By MarcoAlla @Adobe Stock

Rebecca Elliott of The Wall Street Journal reports that Tesla cited production setbacks for a drop in sales, which was worse than analysts expected. She writes:

Tesla TSLA reported its first year-over-year decline in quarterly deliveries since 2020, badly missing Wall Street’s expectations and stoking further concern about the company’s growth prospects this year.

Elon Musk’s electric-vehicle maker delivered 386,810 vehicles globally in the first three months of 2024, down 8.5% from a year earlier. It was the company’s lowest quarterly performance since the third quarter of 2022.

The result was enough for Tesla to reclaim the title from China’s BYD as the world’s top electric-vehicle seller on a quarterly basis.
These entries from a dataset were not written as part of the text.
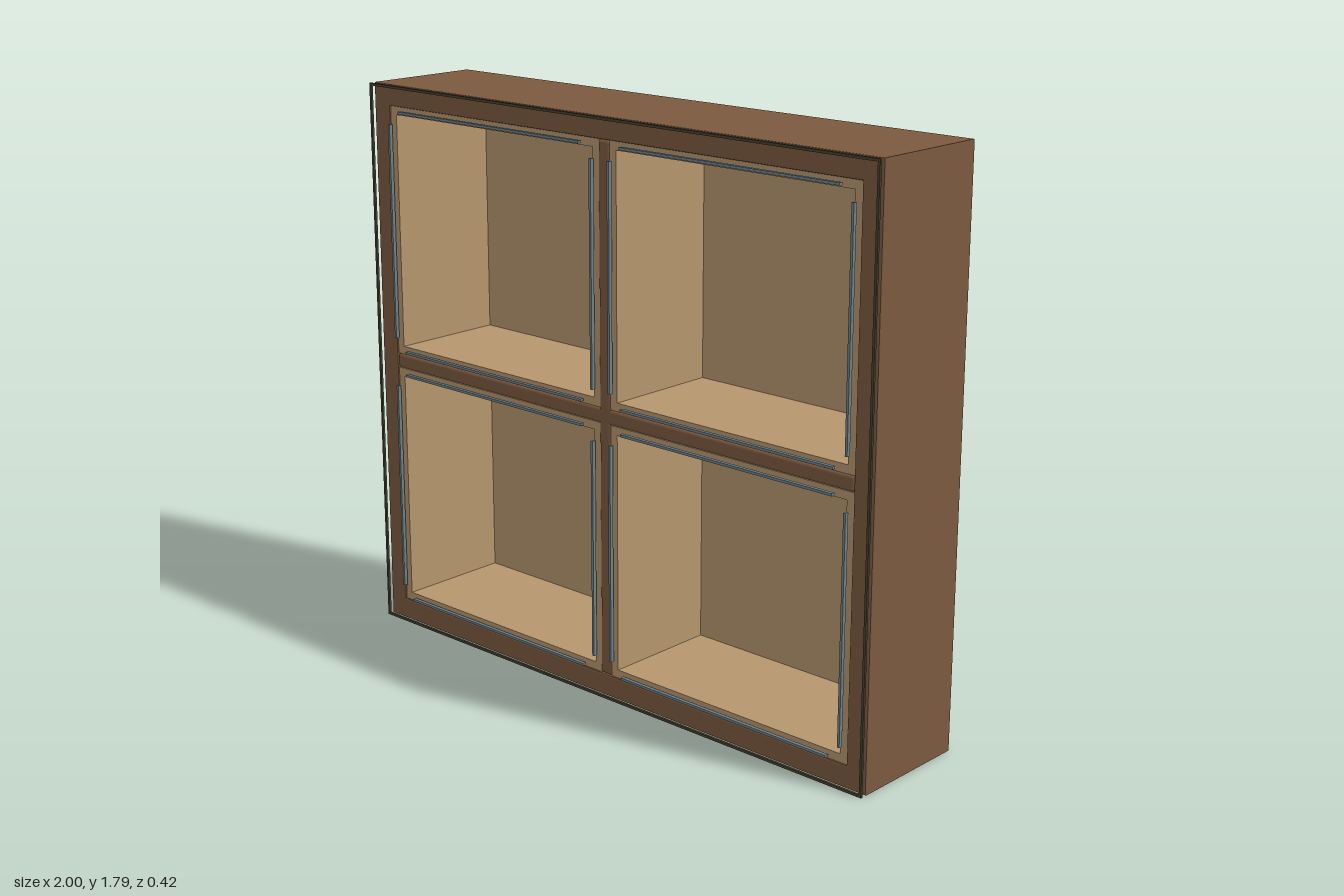
import * as THREE from 'three';
import { RoundedBoxGeometry } from 'three/addons/geometries/RoundedBoxGeometry.js';

const W = 2, H = 1.79, BACK = -0.21, FRONT = 0.19;
const paint = (color) => new THREE.MeshStandardMaterial({ color });
const wood = paint(0x7b593e), lining = paint(0xb5956d);
const steel = paint(0x6c8088), black = paint(0x1c1f22), edge = paint(0x45402f);

function add(parent, name, geometry, material, x = 0, y = 0, z = 0) {
  const mesh = new THREE.Mesh(geometry, material);
  mesh.name = name;
  mesh.position.set(x, y, z);
  parent.add(mesh);
  return mesh;
}

const box = (w, h, d) => new THREE.BoxGeometry(w, h, d);

// Rectangular ring between two rectangles, extruded from z0 to z1
function ring(outer, inner, z0, z1, bevel = 0) {
  const corners = ([x0, y0, x1, y1], b) => [
    [x0 + b, y0 + b], [x1 - b, y0 + b], [x1 - b, y1 - b], [x0 + b, y1 - b],
  ].map(([x, y]) => new THREE.Vector2(x, y));
  const shape = new THREE.Shape(corners(outer, bevel));
  shape.holes.push(new THREE.Path(corners(inner, -bevel).reverse()));
  const geometry = new THREE.ExtrudeGeometry(shape, {
    depth: z1 - z0 - 2 * bevel, bevelEnabled: bevel > 0,
    bevelSize: bevel, bevelThickness: bevel, bevelSegments: 2,
  });
  return geometry.translate(0, 0, z0 + bevel);
}

// One open compartment: lining, back panel, front strips and lamp
function compartment(x0, x1, y0, y1) {
  const group = new THREE.Group();
  group.name = 'compartment';
  const t = 0.026, cx = (x0 + x1) / 2, cy = (y0 + y1) / 2;
  const w = x1 - x0, h = y1 - y0;
  add(group, 'lining', ring([x0, y0, x1, y1], [x0 + t, y0 + t, x1 - t, y1 - t], -0.2, 0.185), lining);
  add(group, 'backPanel', box(w, h, 0.01), lining, cx, cy, -0.199);

  // Slim strips in front of the lining edges
  for (const s of [-1, 1]) {
    add(group, 'sideStrip', box(0.008, 0.69, 0.012), steel, cx + s * (w / 2 - 0.015), cy, 0.203);
    add(group, 'crossStrip', box(0.79, 0.008, 0.012), steel, cx, cy + s * (h / 2 - 0.014), 0.203);
  }

  // Flat lamp under the ceiling
  add(group, 'lampBody', box(0.33, 0.012, 0.09), black, cx, y1 - t - 0.006, 0);
  add(group, 'lampLens', box(0.25, 0.006, 0.05), black, cx, y1 - t - 0.015, 0);
  return group;
}

export function createModel() {
  const model = new THREE.Group();
  model.name = 'wallCabinet';

  // Outer case
  add(model, 'case', ring([-1, 0, 1, H], [-0.93, 0.07, 0.93, 1.722], BACK, FRONT, 0.005), wood);

  // Crossing dividers with softened edges
  add(model, 'verticalDivider', new RoundedBoxGeometry(0.046, 1.652, 0.394, 3, 0.01),
    wood, 0, 0.896, -0.008);
  add(model, 'shelf', new RoundedBoxGeometry(1.86, 0.048, 0.394, 3, 0.01),
    wood, 0, 0.896, -0.008);

  for (const [x0, x1] of [[-0.93, -0.021], [0.021, 0.93]]) {
    for (const [y0, y1] of [[0.07, 0.872], [0.92, 1.722]]) {
      model.add(compartment(x0, x1, y0, y1));
    }
  }

  // Thin edging standing just off the front
  add(model, 'frontEdging', ring([-W / 2, 0, W / 2, H], [-0.992, 0.008, 0.992, H - 0.008], 0.203, 0.21), edge);

  return model;
}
Yet, it is a troubling sign for the world’s most valuable automaker and the overall EV market, where growth is slowing and automakers are recalibrating investment plans after finding consumers to be less enthusiastic about going electric than the companies had expected. […]

Revenue is expected to climb some 4% year-over-year to $24.3 billion, according to FactSet.

Morgan Stanley analyst Adam Jonas, who has long been bullish about Tesla, wrote in a recent note to investors that the automaker “may be witnessing price-cut fatigue” as profitability narrows. “Such conditions may not significantly improve near-term given the age of Tesla’s product line-up,” he wrote.

Read more here.